# [RECORDS FOR PROCESSING]
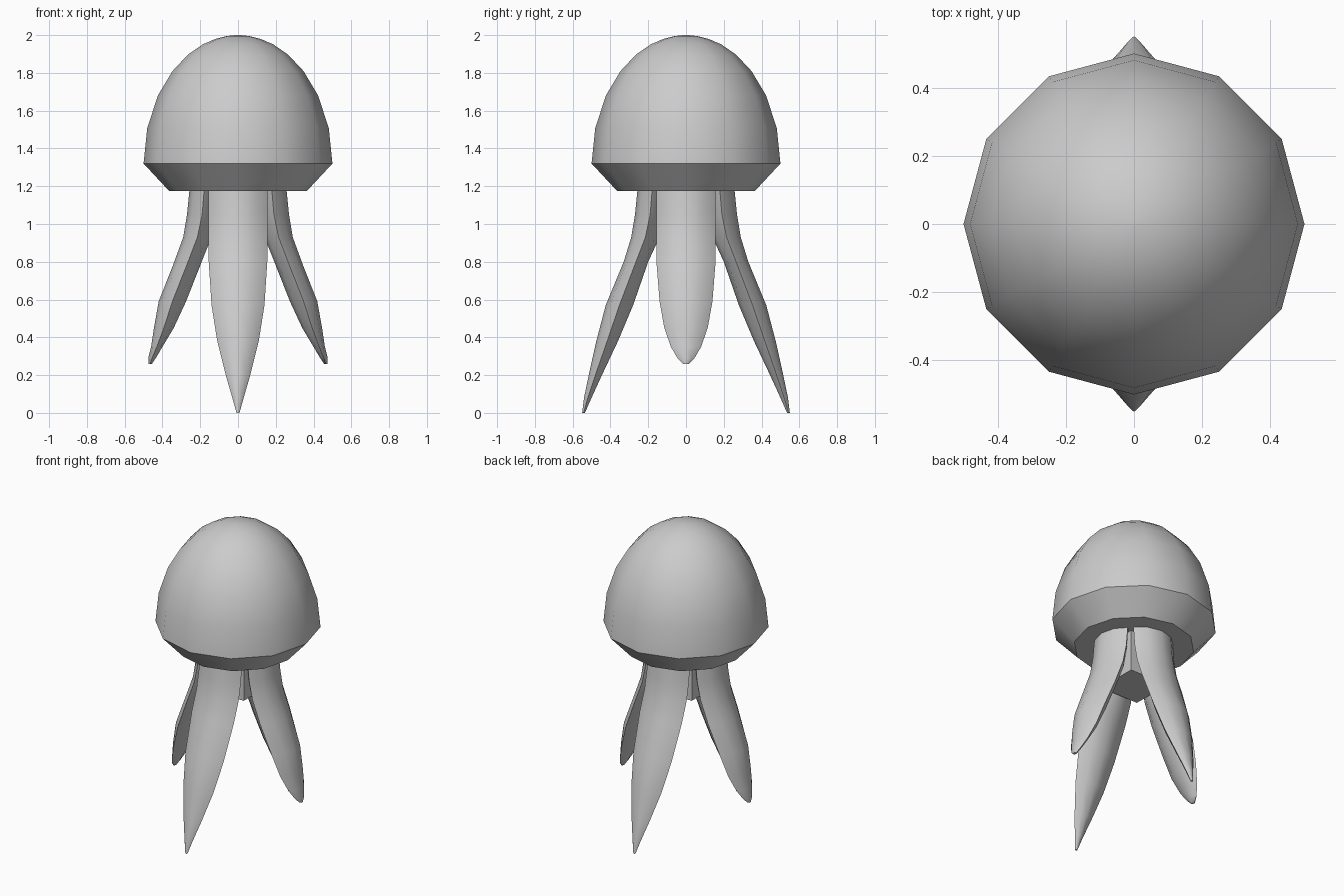
import bpy, bmesh, math
from mathutils import Matrix, Vector

cube = bpy.data.objects.get("Cube")
if cube:
    bpy.data.objects.remove(cube, do_unlink=True)

grey = bpy.data.materials.new("pale_grey")
grey.use_nodes = True
COLOUR = (0.6, 0.6, 0.6, 1)
grey.diffuse_color = COLOUR
grey.node_tree.nodes["Principled BSDF"].inputs["Base Color"].default_value = COLOUR


def loft(name, rings, turn=0, angle=50):
    """Skin a stack of equal-length point rings and close both ends."""
    bm = bmesh.new()
    rows = [[bm.verts.new(p) for p in ring] for ring in rings]
    n = len(rows[0])
    for a, b in zip(rows, rows[1:]):
        for i in range(n):
            j = (i + 1) % n
            bm.faces.new((a[i], a[j], b[j], b[i]))
    bm.faces.new(rows[0])
    bm.faces.new(rows[-1])
    bmesh.ops.rotate(bm, verts=bm.verts, cent=Vector(), matrix=Matrix.Rotation(turn, 3, "Z"))
    bmesh.ops.recalc_face_normals(bm, faces=bm.faces)
    mesh = bpy.data.meshes.new(name)
    bm.to_mesh(mesh)
    bm.free()
    mesh.materials.append(grey)
    obj = bpy.data.objects.new(name, mesh)
    bpy.context.collection.objects.link(obj)
    bpy.ops.object.select_all(action="DESELECT")
    obj.select_set(True)
    bpy.context.view_layer.objects.active = obj
    bpy.ops.object.shade_smooth_by_angle(angle=math.radians(angle))


def circle(r, z, sides=12):
    steps = [math.tau * i / sides for i in range(sides)]
    return [(r * math.cos(a), r * math.sin(a), z) for a in steps]


# Bell: twelve-sided half ellipsoid with a tucked-in rim
dome = [math.radians(a) for a in (0, 16, 32, 46, 58, 68, 76, 83)]
bell = [circle(0.365, 1.175)]
bell += [circle(0.5 * math.cos(a), 1.32 + 0.68 * math.sin(a)) for a in dome]
bell.append(circle(0.01, 2.0))
loft("bell", bell, angle=38)

# Square core that the tentacles grow from
loft("core", [circle(0.2, z, 4) for z in (0.9, 1.2)], math.pi / 4, 30)


def section(z, inner, outer, w):
    """Flattened octagon: rounded outer face, ridged inner face."""
    mid = inner + (outer - inner) * 0.5
    low = inner + (outer - inner) * 0.15
    high = inner + (outer - inner) * 0.85
    return [(0, -outer, z), (w * 0.6, -high, z), (w, -mid, z), (w * 0.6, -low, z),
            (0, -inner, z), (-w * 0.6, -low, z), (-w, -mid, z), (-w * 0.6, -high, z)]


# Tentacle stations: height, inner reach, outer reach, half width
root = [(1.2, 0.10, 0.255, 0.155), (1.05, 0.11, 0.27, 0.155), (0.93, 0.14, 0.29, 0.155)]
long_arm = root + [(0.8, 0.2, 0.33, 0.155), (0.57, 0.28, 0.425, 0.14),
                   (0.38, 0.36, 0.475, 0.11), (0.2, 0.445, 0.515, 0.065),
                   (0.08, 0.5, 0.54, 0.03), (0.0, 0.535, 0.55, 0.008)]
short_arm = root + [(0.78, 0.2, 0.345, 0.155), (0.59, 0.275, 0.42, 0.14),
                    (0.45, 0.34, 0.445, 0.115), (0.35, 0.4, 0.46, 0.08),
                    (0.29, 0.435, 0.475, 0.045), (0.26, 0.455, 0.475, 0.015)]

for i, side in enumerate(("front", "left", "back", "right")):
    arm = short_arm if i % 2 else long_arm
    loft(side + "_tentacle", [section(*s) for s in arm], i * math.pi / 2)
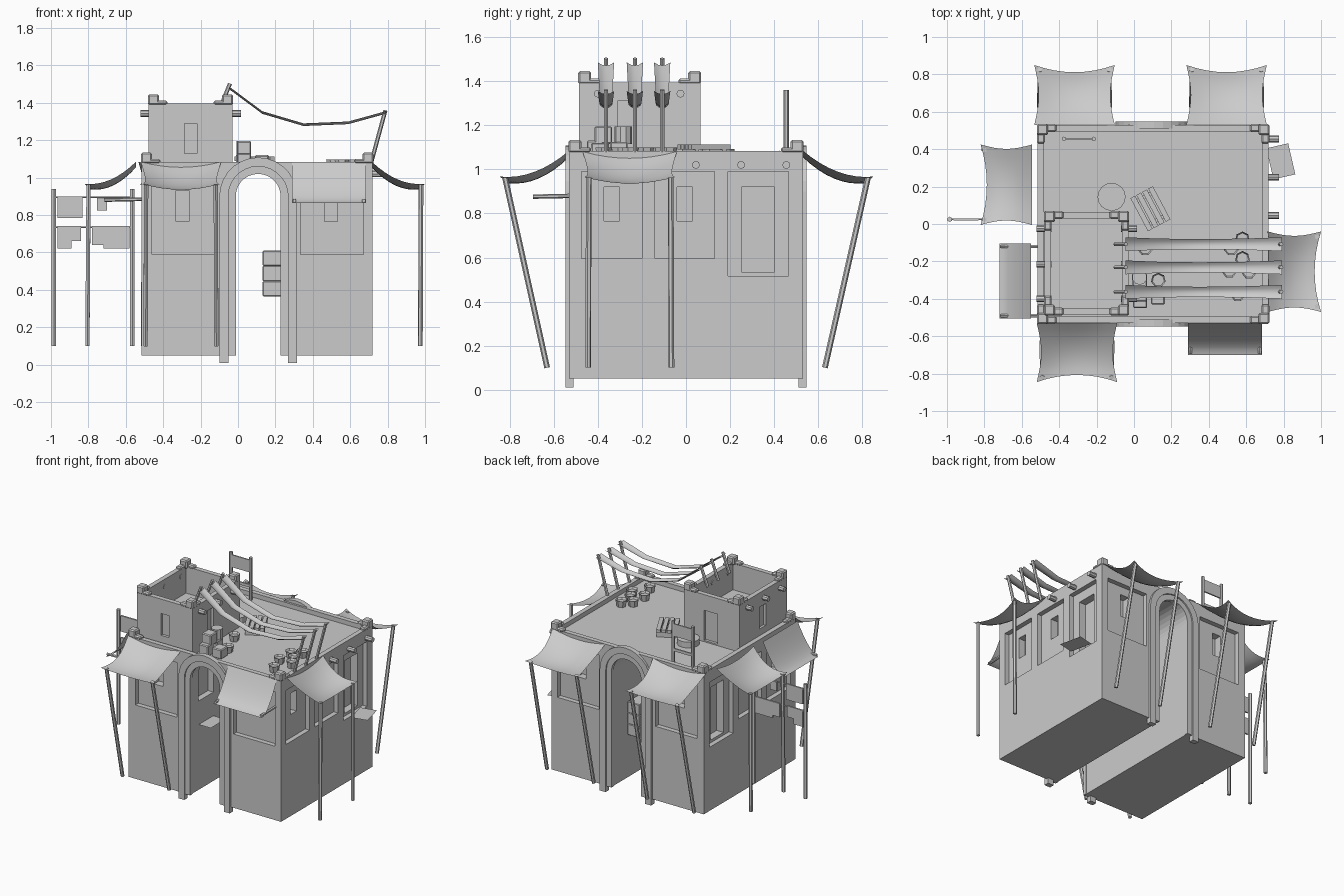
import bpy, bmesh, math
from mathutils import Vector, Matrix

if "Cube" in bpy.data.objects:
    bpy.data.objects.remove(bpy.data.objects["Cube"])


def finish(bm, name, smooth=False):
    me = bpy.data.meshes.new(name)
    bm.normal_update()
    bm.to_mesh(me)
    bm.free()
    if smooth:
        for p in me.polygons:
            p.use_smooth = True
    ob = bpy.data.objects.new(name, me)
    bpy.context.collection.objects.link(ob)
    return ob


def add_box(bm, x0, x1, y0, y1, z0, z1):
    m = Matrix.Translation(((x0 + x1) / 2, (y0 + y1) / 2, (z0 + z1) / 2)) @ Matrix.Diagonal((x1 - x0, y1 - y0, z1 - z0, 1))
    bmesh.ops.create_cube(bm, size=1, matrix=m)


def boxes(name, items, bevel=0):
    bm = bmesh.new()
    for it in items:
        add_box(bm, *it)
    if bevel:
        bmesh.ops.bevel(bm, geom=bm.edges[:], offset=bevel, segments=1, affect='EDGES')
    return finish(bm, name)


def rod(name, p, q, r=0.013, sides=6):
    p, q = Vector(p), Vector(q)
    bm = bmesh.new()
    m = Matrix.Translation((p + q) / 2) @ (q - p).to_track_quat('Z', 'Y').to_matrix().to_4x4()
    bmesh.ops.create_cone(bm, cap_ends=True, segments=sides, radius1=r, radius2=r, depth=(q - p).length, matrix=m)
    return finish(bm, name)


def sheet(name, f, nu=8, nv=8):
    bm = bmesh.new()
    g = [[bm.verts.new(f(2 * i / nu - 1, j / nv)) for i in range(nu + 1)] for j in range(nv + 1)]
    for j in range(nv):
        for i in range(nu):
            bm.faces.new((g[j][i], g[j][i + 1], g[j + 1][i + 1], g[j + 1][i]))
    return finish(bm, name, True)


def extrude_y(name, pts, y0, y1):
    bm = bmesh.new()
    f = bm.faces.new([bm.verts.new((x, y0, z)) for x, z in pts])
    r = bmesh.ops.extrude_face_region(bm, geom=[f])
    bmesh.ops.translate(bm, vec=(0, y1 - y0, 0), verts=[v for v in r['geom'] if isinstance(v, bmesh.types.BMVert)])
    bmesh.ops.recalc_face_normals(bm, faces=bm.faces[:])
    return finish(bm, name)


def cut(ob, cutters):
    for c in cutters:
        md = ob.modifiers.new('cut', 'BOOLEAN')
        md.object, md.operation, md.solver = c, 'DIFFERENCE', 'EXACT'
    dg = bpy.context.evaluated_depsgraph_get()
    me = bpy.data.meshes.new_from_object(ob.evaluated_get(dg))
    ob.modifiers.clear()
    ob.data = me
    for c in cutters:
        bpy.data.objects.remove(c)


AX, SPRING = 0.108, 0.9   # passage centre and arch spring height


def arch(r, foot, n=14):
    return [(AX - r, foot)] + [(AX - r * math.cos(math.pi * i / n), SPRING + r * math.sin(math.pi * i / n))
                               for i in range(n + 1)] + [(AX + r, foot)]


# main building with roof well, passage, wall panels and windows
X0, X1, Y = -0.515, 0.72, 0.53
body = boxes('building', [(X0, X1, -Y, Y, 0.05, 1.083)])
panels, slots = [], [(-0.06, 0.0, -0.43, -0.26, 0.7, 0.95)]
for a, b in ((-0.46, -0.125), (0.335, 0.67)):
    m = (a + b) / 2 - 0.005
    for s in (-1, 1):
        panels.append((a, b, *sorted((s * 0.495, s * 0.6)), 0.59, 0.99))
        slots.append((m - 0.035, m + 0.035, *sorted((s * 0.44, s * 0.55)), 0.765, 0.93))
for a, b, zb in ((-0.475, -0.2, 0.595), (-0.14, 0.13, 0.595), (0.19, 0.465, 0.515)):
    for lo, hi, l2, h2 in ((X1 - 0.035, X1 + 0.1, X1 - 0.09, X1 + 0.05), (X0 - 0.1, X0 + 0.035, X0 - 0.05, X0 + 0.09)):
        panels.append((lo, hi, a, b, zb, 0.99))
        m, w, z0 = (a + b) / 2, 0.035, 0.765
        if zb < 0.55:
            w, z0 = 0.075, 0.535
        slots.append((l2, h2, m - w, m + w, z0, 0.92))
cut(body, [boxes('roof_cut', [(X0 + 0.035, X1 - 0.035, -Y + 0.035, Y - 0.035, 1.05, 1.3)]),
           extrude_y('passage_cut', arch(0.125, -0.1), -1, 1),
           boxes('panel_cut', panels), boxes('slot_cut', slots)])

# stepped arch surrounds, front and back
for s, side in ((-1, 'front'), (1, 'back')):
    for nm, ro, ri, d, foot in (('outer', 0.208, 0.16, 0.547, 0.01), ('inner', 0.168, 0.12, 0.537, 0.05)):
        lo, hi = sorted((s * 0.51, s * d))
        extrude_y(f'{side}_{nm}_arch', arch(ro, foot) + arch(ri, foot)[::-1], lo, hi)


# corner cap stones
def caps(name, x0, x1, y0, y1, z):
    it = []
    for x, sx in ((x0, 1), (x1, -1)):
        for y, sy in ((y0, 1), (y1, -1)):
            def span(c, s, n):
                return sorted((c - s * 0.004, c + s * n))
            for a, b, h in ((0.055, 0.055, 0.05), (0.1, 0.038, 0.017), (0.038, 0.1, 0.017)):
                it.append((*span(x, sx, a), *span(y, sy, b), z - 0.008, z + h))
    return boxes(name, it, 0.008)


caps('roof_corner_caps', X0, X1, -Y, Y, 1.083)

# roof tower
tower = boxes('tower', [(-0.478, -0.03, -0.485, 0.065, 1.04, 1.395)])
cut(tower, [boxes('tower_well', [(-0.443, -0.065, -0.45, 0.03, 1.2, 1.6)]),
            boxes('tower_openings', [(-0.285, -0.22, -0.55, -0.465, 1.13, 1.29), (-0.3, -0.19, 0.045, 0.1, 1.06, 1.28),
                                     (-0.05, 0.05, -0.31, -0.24, 1.1, 1.31), (-0.5, -0.46, -0.24, -0.17, 1.13, 1.29)])])
caps('tower_caps', -0.478, -0.03, -0.485, 0.065, 1.395)
for y in (-0.4, -0.215, -0.025):
    rod('tower_beam', (-0.52, y, 1.343), (-0.44, y, 1.343), 0.018, 8)
    rod('tower_beam', (-0.07, y, 1.343), (0.015, y, 1.343), 0.018, 8)
for y in (0.045, 0.25, 0.455):
    rod('wall_beam', (0.66, y, 1.02), (0.775, y, 1.02), 0.018, 8)


# pole-supported awnings: base point, outward angle, width, depth, inset of pole feet
def awning(base, ang, w, d, foot):
    out = Vector((math.cos(ang), math.sin(ang), 0))
    side = Vector((-out.y, out.x, 0))

    def f(u, v):
        a = u * w / 2 * (1 - 0.11 * math.sin(math.pi * v))
        b = v * d * (1 - 0.12 * (1 - u * u))
        z = 1.085 - 0.118 * v - 0.15 * v * (1 - v) - 0.03 * (1 - u * u)
        return Vector(base) + side * a + out * b + Vector((0, 0, z))
    sheet('awning', f)
    for u in (-0.88, 0.88):
        top = f(u, 0.95) + Vector((0, 0, 0.004))
        bot = Vector(base) + side * (u * w / 2) + out * foot
        rod('awning_pole', top, (bot.x, bot.y, 0.1), 0.013)


awning((-0.305, -0.53, 0), -math.pi / 2, 0.43, 0.315, 0.1)
awning((-0.318, 0.53, 0), math.pi / 2, 0.43, 0.32, 0.1)
awning((0.495, 0.53, 0), math.pi / 2, 0.43, 0.32, 0.1)
awning((0.715, -0.255, 0), 0, 0.43, 0.285, 0.26)
awning((-0.545, 0.21, 0), math.pi, 0.43, 0.275, 0.26)


# sagging drapes carried on short brackets
def drape_z(v):
    return 1.08 - 0.215 * (1 - (1 - v) ** 1.7)


sheet('front_drape', lambda u, v: (0.487 + 0.198 * u, -0.53 - 0.17 * v, drape_z(v)))
sheet('left_drape', lambda u, v: (-0.55 - 0.17 * v, -0.305 + 0.2 * u, drape_z(v)))
for t in (-0.185, 0.185):
    rod('front_drape_bracket', (0.487 + t, -0.5, 0.88), (0.487 + t, -0.695, 0.876), 0.01)
    rod('left_drape_bracket', (-0.5, -0.305 + t, 0.885), (-0.715, -0.305 + t, 0.88), 0.01)

# washing frame beside the left wall
for x in (-0.985, -0.565):
    rod('washing_post', (x, 0.025, 0.1), (x, 0.025, 0.94), 0.014)
for z in (0.895, 0.735):
    rod('washing_line', (-0.985, 0.025, z), (-0.565, 0.025, z), 0.004)
boxes('washing', [(-0.965, -0.832, 0.018, 0.03, 0.785, 0.9), (-0.755, -0.7, 0.018, 0.03, 0.825, 0.89),
                  (-0.965, -0.89, 0.018, 0.03, 0.62, 0.74), (-0.89, -0.84, 0.018, 0.03, 0.66, 0.74),
                  (-0.78, -0.72, 0.018, 0.03, 0.64, 0.74), (-0.72, -0.58, 0.018, 0.03, 0.62, 0.74)])

# washing frame on the roof
for x in (-0.375, -0.215):
    rod('roof_frame_post', (x, 0.455, 1.05), (x, 0.455, 1.36), 0.012)
boxes('roof_frame_cloth', [(-0.37, -0.22, 0.45, 0.46, 1.25, 1.34), (-0.385, -0.205, 0.45, 0.46, 1.14, 1.16)])

# three sagging cloth strips over the roof
path = [(-0.045, 1.485), (0.13, 1.355), (0.35, 1.29), (0.59, 1.3), (0.79, 1.355)]
for y in (-0.363, -0.232, -0.108):
    def strip(u, v, y=y):
        x, z = path[round(v * 4)]
        w = 0.037 - 0.01 * math.sin(math.pi * v)
        return (x, y + u * w, z - 0.014 * (1 - u * u))
    sheet('shade_strip', strip, 4, 4)
    rod('strip_pole_left', (-0.1, y, 1.36), (-0.043, y, 1.503), 0.011)
    rod('strip_pole_right', (0.712, y, 1.08), (0.788, y, 1.36), 0.011)

# roof clutter: crates, pots, basket and planks
boxes('roof_crates', [(-0.01, 0.07, -0.345, -0.265, 1.05, 1.125), (-0.005, 0.07, -0.45, -0.375, 1.05, 1.13),
                      (-0.005, 0.07, -0.415, -0.335, 1.115, 1.195), (0.09, 0.165, -0.43, -0.35, 1.05, 1.12)], 0.006)
rod('roof_barrel', (0.03, -0.285, 1.115), (0.03, -0.285, 1.195), 0.04, 10)
for x, y in ((0.06, -0.13), (0.13, -0.3), (0.58, -0.08), (0.51, -0.25), (0.615, -0.255), (0.58, -0.185), (0.555, -0.375), (0.52, -0.13)):
    bm = bmesh.new()
    bmesh.ops.create_cone(bm, cap_ends=True, segments=7, radius1=0.03, radius2=0.04, depth=0.05,
                          matrix=Matrix.Translation((x, y, 1.073)))
    top = max(bm.faces, key=lambda f: f.calc_center_median().z)
    bmesh.ops.inset_region(bm, faces=[top], thickness=0.008, depth=-0.015)
    finish(bm, 'roof_pot')
rod('roof_basket', (-0.12, 0.145, 1.04), (-0.12, 0.145, 1.092), 0.075, 16)
planks = boxes('roof_planks', [(-0.065 + 0.036 * i, -0.037 + 0.036 * i, -0.1, 0.1, 1.09, 1.112) for i in range(4)]
               + [(-0.06, 0.07, s - 0.01, s + 0.01, 1.05, 1.09) for s in (-0.07, 0.07)])
planks.matrix_world = Matrix.Translation((0.085, 0.08, 0)) @ Matrix.Rotation(math.radians(28), 4, 'Z')

# thin ledges on the right wall and in the passage, and the passage crates
ledge = sheet('window_ledge', lambda u, v: (0.12 * v - 0.06, 0.085 * u, 0.527), 1, 1)
ledge.matrix_world = Matrix.Translation((0.785, 0.335, 0)) @ Matrix.Rotation(math.radians(13), 4, 'Z')
sheet('passage_ledge', lambda u, v: (-0.02 + 0.1 * v, -0.345 + 0.085 * u, 0.527), 1, 1)
boxes('passage_crates', [(0.132, 0.23, 0.2, 0.35, 0.365 + 0.0815 * i, 0.4465 + 0.0815 * i) for i in range(3)], 0.004)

# [TRY IT]
Looking at the entries above, can you reproduce exactly the lines from the one that holds "bpy.ops.object.shade_smooth_by_angle(angle=math.radians(angle))" through the one that holds "short_arm = root", and only those?

# [EXPECTED ANSWER]
    bpy.ops.object.shade_smooth_by_angle(angle=math.radians(angle))


def circle(r, z, sides=12):
    steps = [math.tau * i / sides for i in range(sides)]
    return [(r * math.cos(a), r * math.sin(a), z) for a in steps]


# Bell: twelve-sided half ellipsoid with a tucked-in rim
dome = [math.radians(a) for a in (0, 16, 32, 46, 58, 68, 76, 83)]
bell = [circle(0.365, 1.175)]
bell += [circle(0.5 * math.cos(a), 1.32 + 0.68 * math.sin(a)) for a in dome]
bell.append(circle(0.01, 2.0))
loft("bell", bell, angle=38)

# Square core that the tentacles grow from
loft("core", [circle(0.2, z, 4) for z in (0.9, 1.2)], math.pi / 4, 30)


def section(z, inner, outer, w):
    """Flattened octagon: rounded outer face, ridged inner face."""
    mid = inner + (outer - inner) * 0.5
    low = inner + (outer - inner) * 0.15
    high = inner + (outer - inner) * 0.85
    return [(0, -outer, z), (w * 0.6, -high, z), (w, -mid, z), (w * 0.6, -low, z),
            (0, -inner, z), (-w * 0.6, -low, z), (-w, -mid, z), (-w * 0.6, -high, z)]


# Tentacle stations: height, inner reach, outer reach, half width
root = [(1.2, 0.10, 0.255, 0.155), (1.05, 0.11, 0.27, 0.155), (0.93, 0.14, 0.29, 0.155)]
long_arm = root + [(0.8, 0.2, 0.33, 0.155), (0.57, 0.28, 0.425, 0.14),
                   (0.38, 0.36, 0.475, 0.11), (0.2, 0.445, 0.515, 0.065),
                   (0.08, 0.5, 0.54, 0.03), (0.0, 0.535, 0.55, 0.008)]
short_arm = root + [(0.78, 0.2, 0.345, 0.155), (0.59, 0.275, 0.42, 0.14),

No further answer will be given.